Having been involved in software testing for some 20 years and witnessed the land-grab for customer attention and market share, the varying mathematical ROI calculations, the year 2000 doomsday forecasters and the rise of the dominant players today, I thought it may be helpful to note a few of the key points to watch for. This is by no means a complete list however I hope you’ll find it a useful read or a memory jogger for those who’ve been there before.

1. Changes to the UI. Whilst naturally frequently necessary, these typically break automation scripts and mean the script needs fixing. This isn’t a problem and of course is expected but it’s worth considering this in your time planning and writing the scripts with maintainability in mind.

2. Exploratory testing. Too often there’s not sufficient time. Remember that users don’t always do what you’d like them to with your software, so if you can find time for this type of testing it will pay you back.

3. Make sure your test scripts cater for unexpected events like pop-ups either in the System Under Test (SUT) or another application.

4. With the scripts, try to separate assets such as data, logic, test conditions and environments, reducing dependencies.

5. Do try to create smaller, modular reusable scripts rather than single monolithic test scripts. Lightweight reusable assets can be shared between test cases, reducing your scripting time and subsequent risk of failures.

6. Build automation is steps, prioritising a few test cases initially and then adding more in phases.

7. Do share as much of the automation ownership as you can. Nobody wants to be reliant on one or two key individuals.

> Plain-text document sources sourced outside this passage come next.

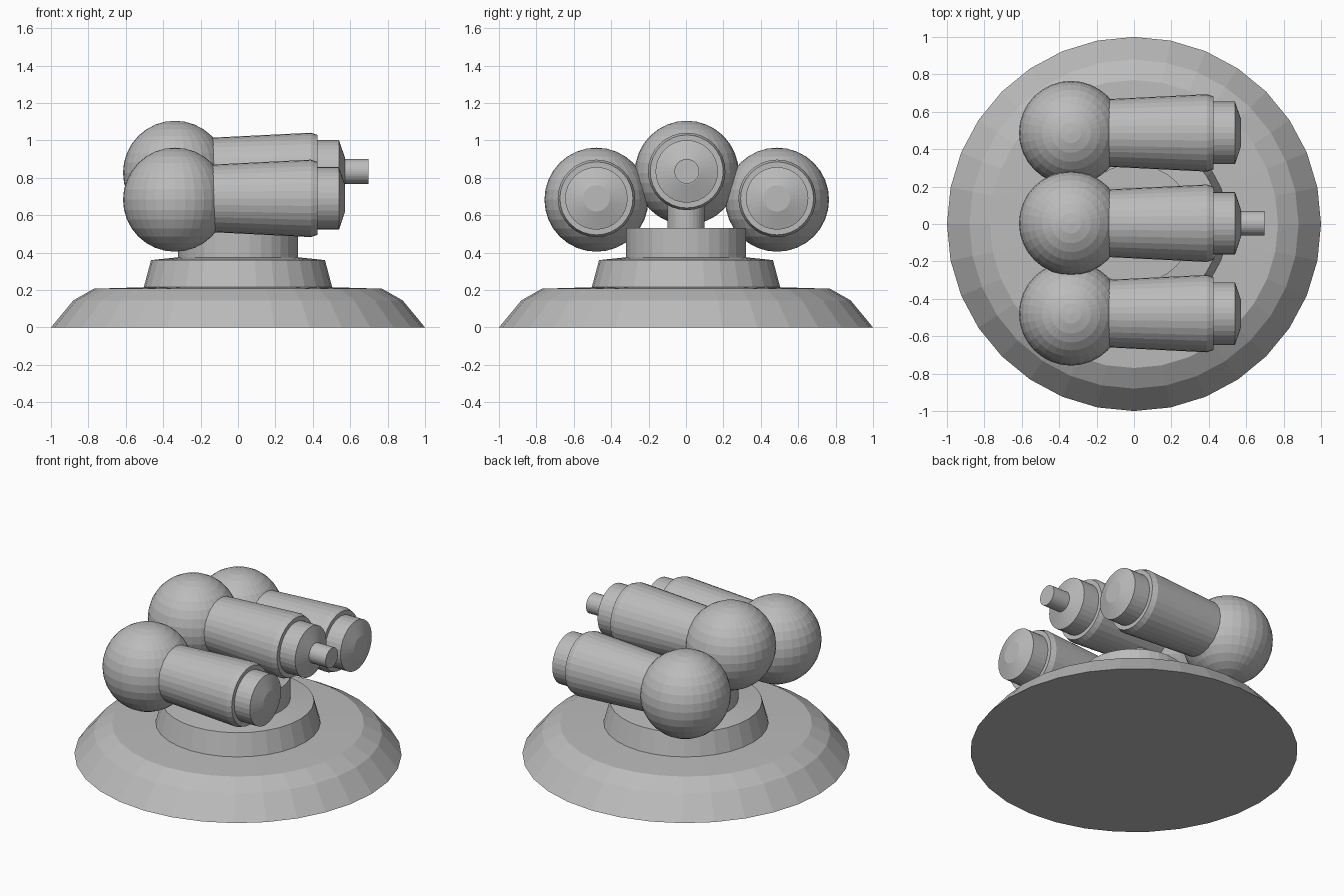
import bpy
import bmesh
from math import radians
from mathutils import Matrix, Vector

cube = bpy.data.objects.get("Cube")
if cube:
    bpy.data.objects.remove(cube, do_unlink=True)

GREY = (0.5, 0.5, 0.5, 1)
SIDES = 32
grey = bpy.data.materials.new("plain_grey")
grey.use_nodes = True
grey.diffuse_color = GREY
grey.node_tree.nodes["Principled BSDF"].inputs["Base Color"].default_value = GREY


def finish(bm, name):
    """Turn a bmesh into a flat-shaded grey object."""
    bmesh.ops.recalc_face_normals(bm, faces=bm.faces)
    mesh = bpy.data.meshes.new(name)
    bm.to_mesh(mesh)
    bm.free()
    mesh.materials.append(grey)
    obj = bpy.data.objects.new(name, mesh)
    bpy.context.collection.objects.link(obj)


def lathe(name, profile, matrix=Matrix()):
    """Spin (radius, height) points about z, cap both ends, then place."""
    bm = bmesh.new()
    spin = Matrix.Rotation(radians(360 / SIDES), 3, "Z")
    rings = []
    for radius, height in profile:
        point = Vector((radius, 0, height))
        ring = []
        for _ in range(SIDES):
            ring.append(bm.verts.new(point))
            point = spin @ point
        rings.append(ring)
    for low, high in zip(rings, rings[1:]):
        for i in range(SIDES):
            j = (i + 1) % SIDES
            bm.faces.new((low[i], low[j], high[j], high[i]))
    bm.faces.new(rings[0])
    bm.faces.new(rings[-1])
    bm.transform(matrix)
    finish(bm, name)


def ball(name, centre, radius):
    bm = bmesh.new()
    bmesh.ops.create_uvsphere(bm, u_segments=SIDES, v_segments=16, radius=radius,
                              matrix=Matrix.Translation(centre))
    finish(bm, name)


# Stepped round base, collar and post
lathe("base_dish", [(1, 0), (0.88, 0.145), (0.77, 0.207), (0.5, 0.215)])
lathe("base_step", [(0.505, 0.21), (0.465, 0.36), (0.32, 0.375)])
lathe("collar", [(0.32, 0.36), (0.32, 0.532)])
lathe("post", [(0.1, 0.52), (0.1, 0.75)])

# Three pods, each a ball with a flared barrel pointing along +x
BARREL = [(0.17, -0.3), (0.181, -0.13), (0.207, 0.39), (0.195, 0.425)]
NOZZLE = [(0.167, 0.41), (0.167, 0.54), (0.07, 0.573)]
ALONG_X = Matrix.Rotation(radians(90), 4, "Y")

for side, y, z in (("left", 0.487, 0.69), ("centre", 0.004, 0.834), ("right", -0.479, 0.69)):
    place = Matrix.Translation((0, y, z)) @ ALONG_X
    ball(side + "_ball", (-0.337, y, z - 0.007), 0.278)
    lathe(side + "_barrel", BARREL, place)
    lathe(side + "_nozzle", NOZZLE, place)
    if side == "centre":
        lathe("centre_tip", [(0.066, 0.55), (0.066, 0.697)], place)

As I said, by no means an exhaustive list but we hope you find this useful. Please do contact us if you feel we may be able to help.